WHAT YOU SHOULD DO:
Count the lines below that contain the word "BATTER", and reply with that number alone.

STUDY MATERIAL:

▬▬▬▬▬▬▬▬▬▬

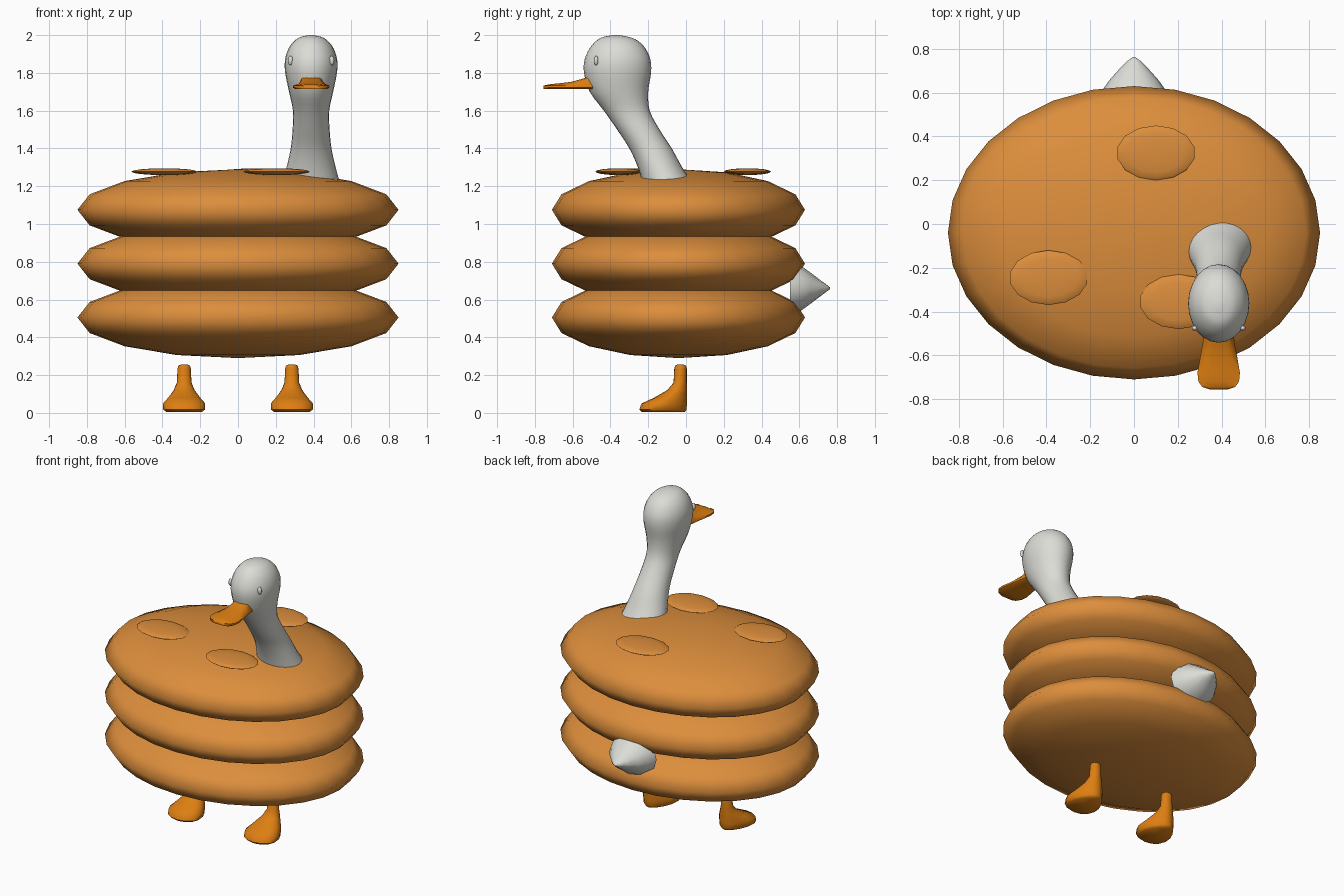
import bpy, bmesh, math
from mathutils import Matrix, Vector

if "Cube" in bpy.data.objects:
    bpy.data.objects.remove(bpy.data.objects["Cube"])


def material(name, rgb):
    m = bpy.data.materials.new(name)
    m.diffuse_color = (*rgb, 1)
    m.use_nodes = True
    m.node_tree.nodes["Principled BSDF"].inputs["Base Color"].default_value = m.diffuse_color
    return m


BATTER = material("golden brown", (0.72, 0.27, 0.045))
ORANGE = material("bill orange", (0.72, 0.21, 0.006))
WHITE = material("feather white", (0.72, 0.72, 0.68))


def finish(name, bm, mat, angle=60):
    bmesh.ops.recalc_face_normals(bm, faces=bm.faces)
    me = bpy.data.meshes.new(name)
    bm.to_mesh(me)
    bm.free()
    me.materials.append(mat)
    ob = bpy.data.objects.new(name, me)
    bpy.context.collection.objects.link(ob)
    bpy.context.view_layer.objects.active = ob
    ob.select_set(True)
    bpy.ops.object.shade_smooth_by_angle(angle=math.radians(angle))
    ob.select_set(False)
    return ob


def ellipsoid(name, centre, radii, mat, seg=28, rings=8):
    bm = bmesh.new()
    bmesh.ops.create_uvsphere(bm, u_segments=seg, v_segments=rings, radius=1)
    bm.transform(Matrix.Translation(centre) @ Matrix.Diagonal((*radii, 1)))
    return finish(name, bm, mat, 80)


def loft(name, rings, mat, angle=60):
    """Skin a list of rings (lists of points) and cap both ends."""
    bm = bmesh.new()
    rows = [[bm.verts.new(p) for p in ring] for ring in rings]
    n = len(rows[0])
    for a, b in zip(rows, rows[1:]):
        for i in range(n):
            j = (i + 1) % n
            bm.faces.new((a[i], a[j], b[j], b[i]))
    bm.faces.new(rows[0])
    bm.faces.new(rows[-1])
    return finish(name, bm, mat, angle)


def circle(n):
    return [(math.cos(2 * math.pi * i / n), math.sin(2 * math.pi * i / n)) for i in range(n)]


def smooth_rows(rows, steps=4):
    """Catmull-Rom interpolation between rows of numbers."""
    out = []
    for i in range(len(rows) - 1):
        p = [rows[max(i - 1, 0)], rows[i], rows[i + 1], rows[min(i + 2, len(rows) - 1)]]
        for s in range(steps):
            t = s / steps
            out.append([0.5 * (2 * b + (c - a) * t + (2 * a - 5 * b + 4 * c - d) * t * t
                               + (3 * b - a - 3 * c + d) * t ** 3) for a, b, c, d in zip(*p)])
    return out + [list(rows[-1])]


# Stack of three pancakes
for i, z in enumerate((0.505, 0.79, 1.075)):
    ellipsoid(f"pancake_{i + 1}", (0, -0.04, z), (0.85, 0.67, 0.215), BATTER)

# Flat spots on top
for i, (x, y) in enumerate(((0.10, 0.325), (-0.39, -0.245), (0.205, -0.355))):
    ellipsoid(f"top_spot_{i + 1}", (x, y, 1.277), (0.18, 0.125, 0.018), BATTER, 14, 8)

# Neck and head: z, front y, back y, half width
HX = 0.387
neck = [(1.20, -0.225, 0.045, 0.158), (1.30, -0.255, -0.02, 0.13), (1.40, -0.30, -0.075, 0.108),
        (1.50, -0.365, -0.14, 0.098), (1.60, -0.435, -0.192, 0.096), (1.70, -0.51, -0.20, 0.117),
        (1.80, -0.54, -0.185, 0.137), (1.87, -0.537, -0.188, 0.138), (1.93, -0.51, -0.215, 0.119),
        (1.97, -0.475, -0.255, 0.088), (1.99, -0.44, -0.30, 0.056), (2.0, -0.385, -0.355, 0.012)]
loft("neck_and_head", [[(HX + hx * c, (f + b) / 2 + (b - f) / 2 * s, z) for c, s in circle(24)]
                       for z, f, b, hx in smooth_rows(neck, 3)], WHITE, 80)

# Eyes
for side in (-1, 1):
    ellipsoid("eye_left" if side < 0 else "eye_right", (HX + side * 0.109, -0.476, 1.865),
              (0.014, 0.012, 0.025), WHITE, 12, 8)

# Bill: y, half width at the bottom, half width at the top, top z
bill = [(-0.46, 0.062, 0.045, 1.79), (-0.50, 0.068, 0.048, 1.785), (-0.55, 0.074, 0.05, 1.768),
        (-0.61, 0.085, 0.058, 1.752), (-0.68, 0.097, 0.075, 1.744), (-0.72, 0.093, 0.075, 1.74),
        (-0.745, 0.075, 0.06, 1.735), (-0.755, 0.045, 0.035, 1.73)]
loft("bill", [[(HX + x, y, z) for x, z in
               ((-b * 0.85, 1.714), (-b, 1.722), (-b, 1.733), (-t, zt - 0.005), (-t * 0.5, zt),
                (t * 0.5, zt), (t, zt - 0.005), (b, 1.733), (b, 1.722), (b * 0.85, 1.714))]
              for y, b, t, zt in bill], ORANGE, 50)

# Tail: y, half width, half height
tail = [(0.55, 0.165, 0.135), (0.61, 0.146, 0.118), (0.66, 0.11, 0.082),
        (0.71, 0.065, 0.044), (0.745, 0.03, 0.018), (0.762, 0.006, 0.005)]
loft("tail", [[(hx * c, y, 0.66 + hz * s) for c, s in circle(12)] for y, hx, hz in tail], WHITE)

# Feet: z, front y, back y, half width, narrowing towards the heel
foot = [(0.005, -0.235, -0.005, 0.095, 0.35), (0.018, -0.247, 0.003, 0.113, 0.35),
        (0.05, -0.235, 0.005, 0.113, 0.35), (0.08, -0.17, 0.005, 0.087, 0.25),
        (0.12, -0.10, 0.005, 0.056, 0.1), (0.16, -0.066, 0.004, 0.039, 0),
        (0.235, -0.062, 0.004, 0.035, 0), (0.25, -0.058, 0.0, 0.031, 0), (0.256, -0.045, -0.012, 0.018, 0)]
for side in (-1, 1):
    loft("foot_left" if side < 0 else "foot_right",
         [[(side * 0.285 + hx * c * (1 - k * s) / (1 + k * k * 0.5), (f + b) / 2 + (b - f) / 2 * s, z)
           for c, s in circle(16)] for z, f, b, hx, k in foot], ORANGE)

▬▬▬▬▬▬▬▬▬▬

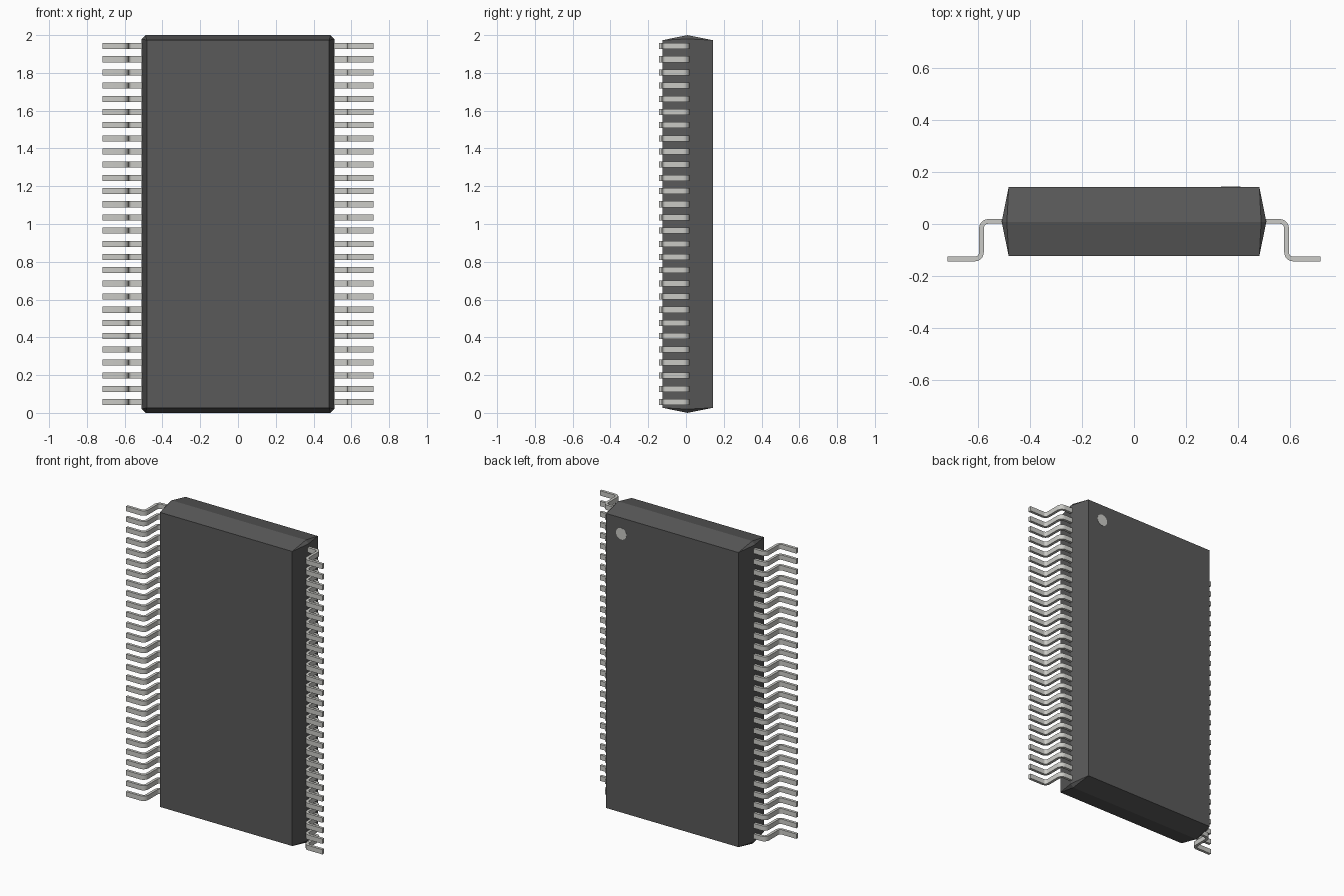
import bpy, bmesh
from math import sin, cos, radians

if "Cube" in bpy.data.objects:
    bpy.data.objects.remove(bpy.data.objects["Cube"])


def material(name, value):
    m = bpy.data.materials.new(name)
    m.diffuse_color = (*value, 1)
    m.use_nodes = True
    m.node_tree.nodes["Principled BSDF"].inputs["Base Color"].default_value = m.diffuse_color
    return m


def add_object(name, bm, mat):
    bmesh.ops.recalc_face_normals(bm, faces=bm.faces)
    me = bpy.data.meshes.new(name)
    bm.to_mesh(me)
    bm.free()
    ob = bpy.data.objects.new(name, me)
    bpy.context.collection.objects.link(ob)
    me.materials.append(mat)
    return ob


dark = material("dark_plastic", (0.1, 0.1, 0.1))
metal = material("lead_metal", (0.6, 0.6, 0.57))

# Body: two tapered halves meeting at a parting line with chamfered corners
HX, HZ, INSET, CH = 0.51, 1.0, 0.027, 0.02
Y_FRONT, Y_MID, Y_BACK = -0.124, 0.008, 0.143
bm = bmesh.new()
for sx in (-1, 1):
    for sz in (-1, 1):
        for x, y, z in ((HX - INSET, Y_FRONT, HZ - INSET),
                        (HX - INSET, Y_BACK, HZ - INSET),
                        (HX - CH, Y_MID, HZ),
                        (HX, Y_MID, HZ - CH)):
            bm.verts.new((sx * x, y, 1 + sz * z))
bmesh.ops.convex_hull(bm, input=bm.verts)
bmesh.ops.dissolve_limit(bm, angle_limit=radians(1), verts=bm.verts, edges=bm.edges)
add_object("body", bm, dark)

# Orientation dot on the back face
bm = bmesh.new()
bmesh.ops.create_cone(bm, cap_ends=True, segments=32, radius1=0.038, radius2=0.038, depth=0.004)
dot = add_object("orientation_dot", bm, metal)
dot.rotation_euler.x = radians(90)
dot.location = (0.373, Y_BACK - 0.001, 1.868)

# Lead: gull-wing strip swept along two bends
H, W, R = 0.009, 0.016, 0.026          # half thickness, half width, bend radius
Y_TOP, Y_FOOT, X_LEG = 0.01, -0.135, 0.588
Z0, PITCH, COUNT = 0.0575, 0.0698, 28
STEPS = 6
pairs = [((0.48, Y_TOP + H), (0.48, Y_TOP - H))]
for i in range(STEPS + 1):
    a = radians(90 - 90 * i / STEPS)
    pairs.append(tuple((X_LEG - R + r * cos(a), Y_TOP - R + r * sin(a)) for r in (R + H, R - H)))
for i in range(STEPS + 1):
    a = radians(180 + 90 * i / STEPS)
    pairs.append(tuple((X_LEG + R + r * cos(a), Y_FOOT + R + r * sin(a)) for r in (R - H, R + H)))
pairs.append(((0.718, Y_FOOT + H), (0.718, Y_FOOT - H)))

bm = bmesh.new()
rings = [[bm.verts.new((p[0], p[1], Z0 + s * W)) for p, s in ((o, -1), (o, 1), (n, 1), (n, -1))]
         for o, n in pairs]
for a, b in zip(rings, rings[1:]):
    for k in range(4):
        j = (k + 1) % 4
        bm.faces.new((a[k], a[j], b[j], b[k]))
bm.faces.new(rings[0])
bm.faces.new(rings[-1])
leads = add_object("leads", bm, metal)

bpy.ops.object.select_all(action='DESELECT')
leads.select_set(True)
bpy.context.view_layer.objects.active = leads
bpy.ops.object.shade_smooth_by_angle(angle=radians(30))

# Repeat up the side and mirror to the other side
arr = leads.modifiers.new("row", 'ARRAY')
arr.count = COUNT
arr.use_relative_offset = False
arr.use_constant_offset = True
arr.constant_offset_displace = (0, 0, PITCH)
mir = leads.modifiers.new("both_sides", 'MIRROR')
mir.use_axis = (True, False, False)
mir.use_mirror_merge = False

▬▬▬▬▬▬▬▬▬▬

WRITTEN SOLUTION:
3